U.S. Defense Secretary Robert Gates is in the Netherlands for a NATO defense ministers' meeting, where he says he will press member countries to live up to the commitments their leaders made last year to increase their troop levels in Afghanistan. VOA's Al Pessin reports from Amsterdam.
Secretary Gates has been growing increasingly impatient with NATO allies, as they have failed to live up to commitments made at the NATO summit 11 months ago. He expressed that impatience at a meeting in Kiev Monday of defense ministers from southeastern European nations, including some NATO members and others that want to join the alliance.
"I am not satisfied that an alliance whose members have over two million soldiers, sailors, marines and airmen can not find the modest additional resources that have been committed for Afghanistan," he said.
The two million figure does not include U.S. military forces, which already make up the vast majority of foreign troops in Afghanistan.
Secretary Gates said several countries have indicated their intent to increase their troop presence in Afghanistan. But he said he can not name them because they have not yet completed their domestic consultations.
Secretary Gates says the most urgent needs in Afghanistan are for troops to train the Afghan Army and for personnel to staff provincial reconstruction teams, which are crucial to the effort to deliver development to the Afghan people. U.S. officials say the NATO force in Afghanistan also needs more airlift and more flexibility in how it uses the forces from the various contributing nations.
Under NATO rules, countries can place restrictions on how their forces are used, so even though it may appear that NATO forces are fully, or nearly fully, staffed, they may not be able to do all the things a commander might want. Officials say NATO is able to carry out all its military missions in Afghanistan, but the operational burden falls unfairly on a limited number of nations.
The NATO defense ministers may also discuss policy regarding Afghanistan's increasing poppy crop. Poppy eradication is not part of NATO's mandate. But U.S. officials say the drug trade that feeds on the poppy crop is financing a large part of Afghanistan's insurgency.

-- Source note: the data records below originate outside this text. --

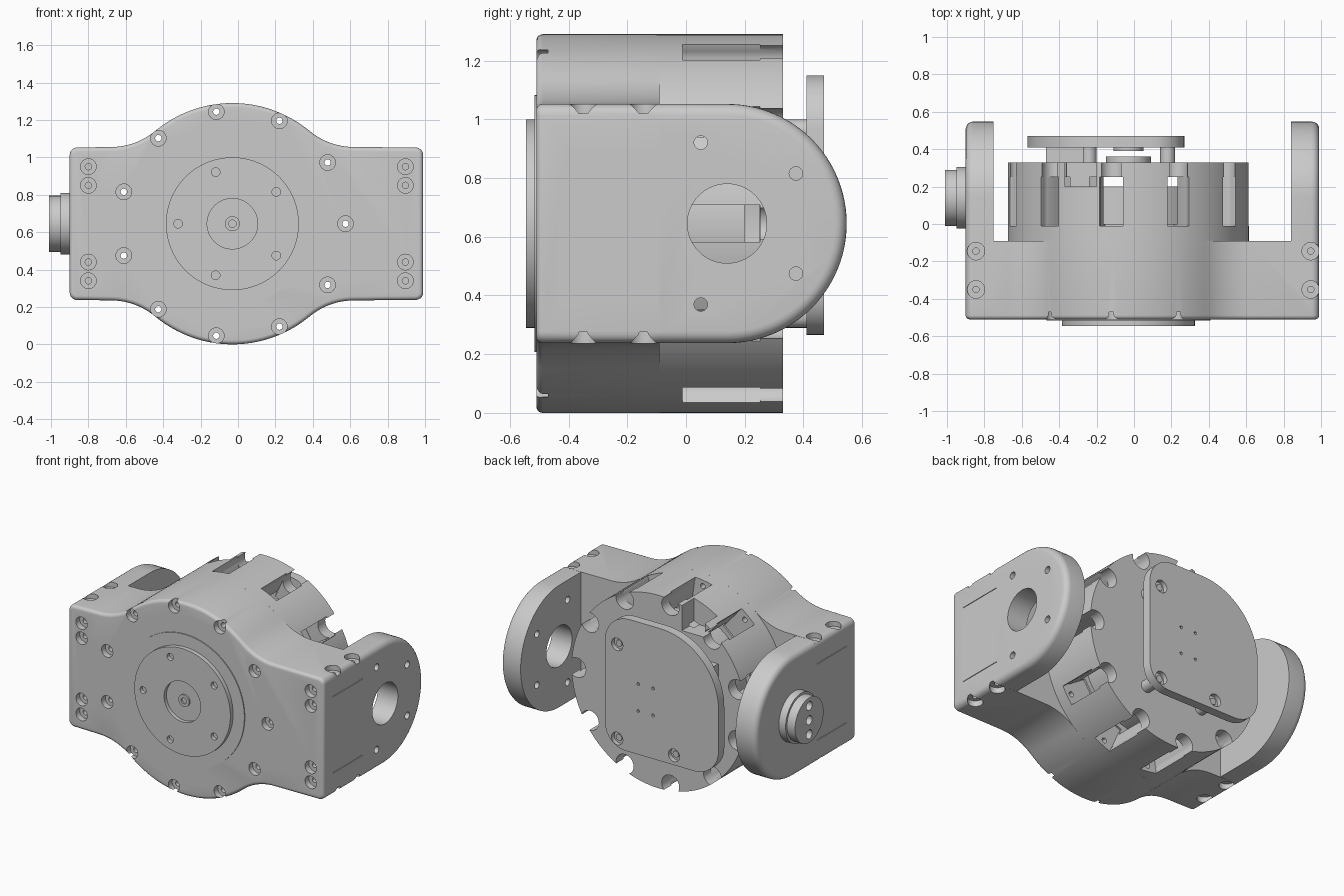
import bpy, bmesh
from math import sin, cos, radians, pi
from mathutils import Matrix, Vector

if "Cube" in bpy.data.objects:
    bpy.data.objects.remove(bpy.data.objects["Cube"])

grey = bpy.data.materials.new("plain_grey")
grey.use_nodes = True
grey.diffuse_color = (0.6, 0.6, 0.6, 1)
grey.node_tree.nodes["Principled BSDF"].inputs["Base Color"].default_value = (0.6, 0.6, 0.6, 1)

CX, CZ = -0.03, 0.645      # axis of the drum
ARM_Y = 0.14               # pivot position along the arms
DIRS = {"x": Vector((1, 0, 0)), "y": Vector((0, 1, 0)), "z": Vector((0, 0, 1))}


def finish(name, bm):
    bmesh.ops.recalc_face_normals(bm, faces=bm.faces)
    me = bpy.data.meshes.new(name)
    bm.to_mesh(me)
    bm.free()
    me.materials.append(grey)
    ob = bpy.data.objects.new(name, me)
    bpy.context.collection.objects.link(ob)
    return ob


def add_cyl(bm, axis, c, r, a, b, n=24):
    """Cylinder along an axis from a to b; c holds the other two coordinates."""
    loc = {"x": (0, *c), "y": (c[0], 0, c[1]), "z": (*c, 0)}[axis]
    rot = DIRS["z"].rotation_difference(DIRS[axis]).to_matrix().to_4x4()
    mid = Vector(loc) + DIRS[axis] * (a + b) / 2
    bmesh.ops.create_cone(bm, cap_ends=True, segments=n, radius1=r, radius2=r,
                          depth=b - a, matrix=Matrix.Translation(mid) @ rot)


def add_box(bm, lo, hi, turn=Matrix()):
    lo, hi = Vector(lo), Vector(hi)
    bmesh.ops.create_cube(bm, size=1, matrix=turn @ Matrix.Translation((lo + hi) / 2)
                          @ Matrix.Diagonal((*(hi - lo), 1)))


def cyls(name, items):
    bm = bmesh.new()
    for it in items:
        add_cyl(bm, *it)
    return finish(name, bm)


def boxes(name, items):
    bm = bmesh.new()
    for it in items:
        add_box(bm, *it)
    return finish(name, bm)


def prism(name, pts, axis, a, b, bevel=0, bevel_end=None):
    """Extrude a 2D outline along x or y, rounding the rim at one end."""
    bm = bmesh.new()
    put = (lambda p, t: (t, *p)) if axis == "x" else (lambda p, t: (p[0], t, p[1]))
    r0 = [bm.verts.new(put(p, a)) for p in pts]
    r1 = [bm.verts.new(put(p, b)) for p in pts]
    bm.faces.new(r0)
    bm.faces.new(r1[::-1])
    for i in range(len(pts)):
        j = (i + 1) % len(pts)
        bm.faces.new((r0[i], r1[i], r1[j], r0[j]))
    bmesh.ops.recalc_face_normals(bm, faces=bm.faces)
    if bevel:
        rim = set(r0 if bevel_end == a else r1)
        edges = [e for e in bm.edges if set(e.verts) <= rim]
        bmesh.ops.bevel(bm, geom=edges, offset=bevel, segments=5, profile=0.5,
                        affect="EDGES", clamp_overlap=False)
    return finish(name, bm)


def cut(target, *cutters):
    bpy.context.view_layer.objects.active = target
    for c in cutters:
        m = target.modifiers.new("cut", "BOOLEAN")
        m.operation, m.solver, m.object = "DIFFERENCE", "EXACT", c
        bpy.ops.object.modifier_apply(modifier=m.name)
        bpy.data.objects.remove(c)


def arc(cx, cy, r, a0, a1, n=8):
    return [(cx + r * cos(radians(a0 + (a1 - a0) * i / n)),
             cy + r * sin(radians(a0 + (a1 - a0) * i / n))) for i in range(n + 1)]


def ring(c, r, count, start=0):
    return [(c[0] + r * cos(start + 2 * pi * i / count),
             c[1] + r * sin(start + 2 * pi * i / count)) for i in range(count)]


# Front housing: a round drum blended into two rectangular ends
H = 0.4075


def quarter(end):
    return (arc(end - 0.04, H - 0.04, 0.04, 0, 90, 6) + arc(0.65, 0.78, 0.37, 270, 230.2, 12)
            + arc(0, 0, 0.645, 50.2, 90, 16)[1:])


outline = []
for end, sx, sz in ((1.02, 1, 1), (0.87, -1, 1), (0.87, -1, -1), (1.02, 1, -1)):
    q = [(CX + sx * x, CZ + sz * z) for x, z in quarter(end)]
    for p in (q if sx * sz > 0 else q[::-1]):
        if not outline or (Vector(p) - Vector(outline[-1])).length > 0.001:
            outline.append(p)
housing = prism("front_housing", outline, "y", -0.51, -0.09, 0.022, -0.51)

rim_screws = ring((CX, CZ), 0.605, 11)
end_screws = [(x, CZ + s * d) for x in (0.895, -0.8) for s in (1, -1) for d in (0.205, 0.305)]
edge_screws = [(x, y) for x in (0.945, -0.845) for y in (-0.145, -0.35)]
counterbores = [("y", p, 0.042, -0.53, -0.47) for p in rim_screws + end_screws]
counterbores += [("z", p, 0.047, *span) for p in edge_screws for span in ((1.02, 1.1), (0.2, 0.275))]
pilots = [("y", p, 0.017, -0.53, 0) for p in rim_screws]
pilots += [("y", p, 0.017, -0.53, -0.43) for p in end_screws]
pilots += [("z", p, 0.017, *span) for p in edge_screws for span in ((0.99, 1.1), (0.2, 0.305))]
seams = [((x - 0.005, -0.41, CZ + s * 0.255 - 0.002), (x + 0.005, -0.091, CZ + s * 0.255 + 0.002))
         for x in (0.99, -0.9) for s in (1, -1)]
cut(housing, cyls("bores", counterbores), cyls("pilots", pilots), boxes("seams", seams))

# Rear drum with rim pockets behind every screw
drum = cyls("rear_drum", [("y", (CX, CZ), 0.645, -0.1, 0.33, 128)])
hollow = cyls("hollow", [("y", (CX, CZ), 0.5, 0, 0.25, 96)])
scallops = cyls("scallops", [("y", p, 0.065, -0.01, 0.4, 32) for p in rim_screws])
slots = boxes("slots", [((0.45, -0.012, -0.0625), (0.72, 0.252, 0.0625),
                         Matrix.Translation((CX, 0, CZ)) @ Matrix.Rotation(2 * pi * i / 11, 4, "Y"))
                        for i in range(11)])
notch = boxes("notch", [((-0.37, 0.2, 1.1), (-0.2, 0.4, 1.4))])
drum_pilots = cyls("drum_pilots", [("y", p, 0.017, -0.2, 0.1) for p in rim_screws])
cut(drum, hollow, scallops, slots, notch, drum_pilots)
cyls("inner_core", [("y", (CX, CZ), 0.42, -0.02, 0.2, 96)])
cyls("rear_hub", [("y", (CX, CZ), 0.12, 0.32, 0.36, 48)])

# Front output disc
cyls("seal_ring", [("y", (CX, CZ), 0.438, -0.516, -0.5, 128)])
disc = cyls("output_disc", [("y", (CX, CZ), 0.355, -0.545, -0.505, 128)])
cut(disc, cyls("recess", [("y", (CX, CZ), 0.135, -0.6, -0.52, 64)]
               + [("y", p, 0.023, -0.6, -0.52) for p in ring((CX, CZ), 0.29, 5, pi)]))
bolt = cyls("centre_bolt", [("y", (CX, CZ), 0.04, -0.53, -0.51, 32)])
cut(bolt, cyls("bolt_socket", [("y", (CX, CZ), 0.02, -0.6, -0.518)]))

# Side arms with round ends
arm_outline = [(-0.3, CZ - H)] + arc(ARM_Y, CZ, H, -90, 90, 48) + [(-0.3, CZ + H)]
left_arm = prism("left_arm", arm_outline, "x", 0.84, 0.99, 0.04, 0.99)
right_arm = prism("right_arm", arm_outline, "x", -0.9, -0.75, 0.04, -0.9)
arm_holes = [p for p in ring((ARM_Y, CZ), 0.29, 5, pi)]
cut(left_arm, cyls("arm_holes", [("x", (ARM_Y, CZ), 0.135, 0.7, 1.1, 64)]
                   + [("x", p, 0.023, 0.7, 1.1) for p in arm_holes]))
# Clear the arm blocks where they meet the edge screws and seams of the housing
for arm in (left_arm, right_arm):
    cut(arm, boxes("housing_space", [((-1.2, -0.5, 0.1), (1.2, -0.1, 1.2))]))

# Stepped pivot on the right arm
cyls("pivot_base", [("x", (ARM_Y, CZ), 0.165, -0.95, -0.88, 64)])
pivot = cyls("pivot_cap", [("x", (ARM_Y, CZ), 0.15, -1.01, -0.94, 64)])
cut(pivot, cyls("pivot_holes", [("x", (ARM_Y, CZ + d), 0.03, -1.1, -0.97) for d in (-0.095, 0, 0.095)]))

# Rear cover plate on three standoffs
plate_outline = (arc(0.12, 0.415, 0.15, -90, 0) + arc(0.09, 0.97, 0.18, 0, 90)
                 + arc(-0.14, 0.72, 0.43, 90, 180, 24) + arc(-0.39, 0.445, 0.18, 180, 270))
plate = prism("rear_plate", plate_outline, "y", 0.41, 0.47)
posts = [(0.18, 0.96), (0.18, 0.33), (-0.24, 0.33)]
cut(plate, cyls("plate_bores", [("y", p, 0.042, 0.44, 0.5) for p in posts]
                + [("y", (CX + sx * 0.055, CZ + sz * 0.09), 0.01, 0.44, 0.5, 12)
                   for sx in (1, -1) for sz in (1, -1)]))
cyls("standoffs", [("y", p, 0.04, 0.31, 0.42) for p in posts])
cyls("plate_screws", [("y", p, 0.022, 0.43, 0.452) for p in posts])
cyls("sensor", [("y", (CX, CZ), 0.08, 0.39, 0.42, 32)])
connector_outline = arc(-0.32, 0.35, 0.05, -90, 90) + arc(-0.42, 0.35, 0.05, 90, 270)
connector = boxes("connector", [((-0.47, 0.33, 0.84), (-0.27, 0.415, 0.95))])

for ob in bpy.context.scene.objects:
    if ob.type == "MESH":
        bpy.ops.object.select_all(action="DESELECT")
        ob.select_set(True)
        bpy.context.view_layer.objects.active = ob
        bpy.ops.object.shade_smooth_by_angle(angle=radians(30))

There appears to be growing interest in having NATO do more to help the Afghan government do something about it. Still, officials point out that eradication is a last resort because it hurts farmers, who depend on the crop for their income. They say a more complex approach is needed that provides training and perhaps subsidies to farmers so they can grow other crops, and also targets the networks that process the poppies into illegal drugs and distribute them around the world.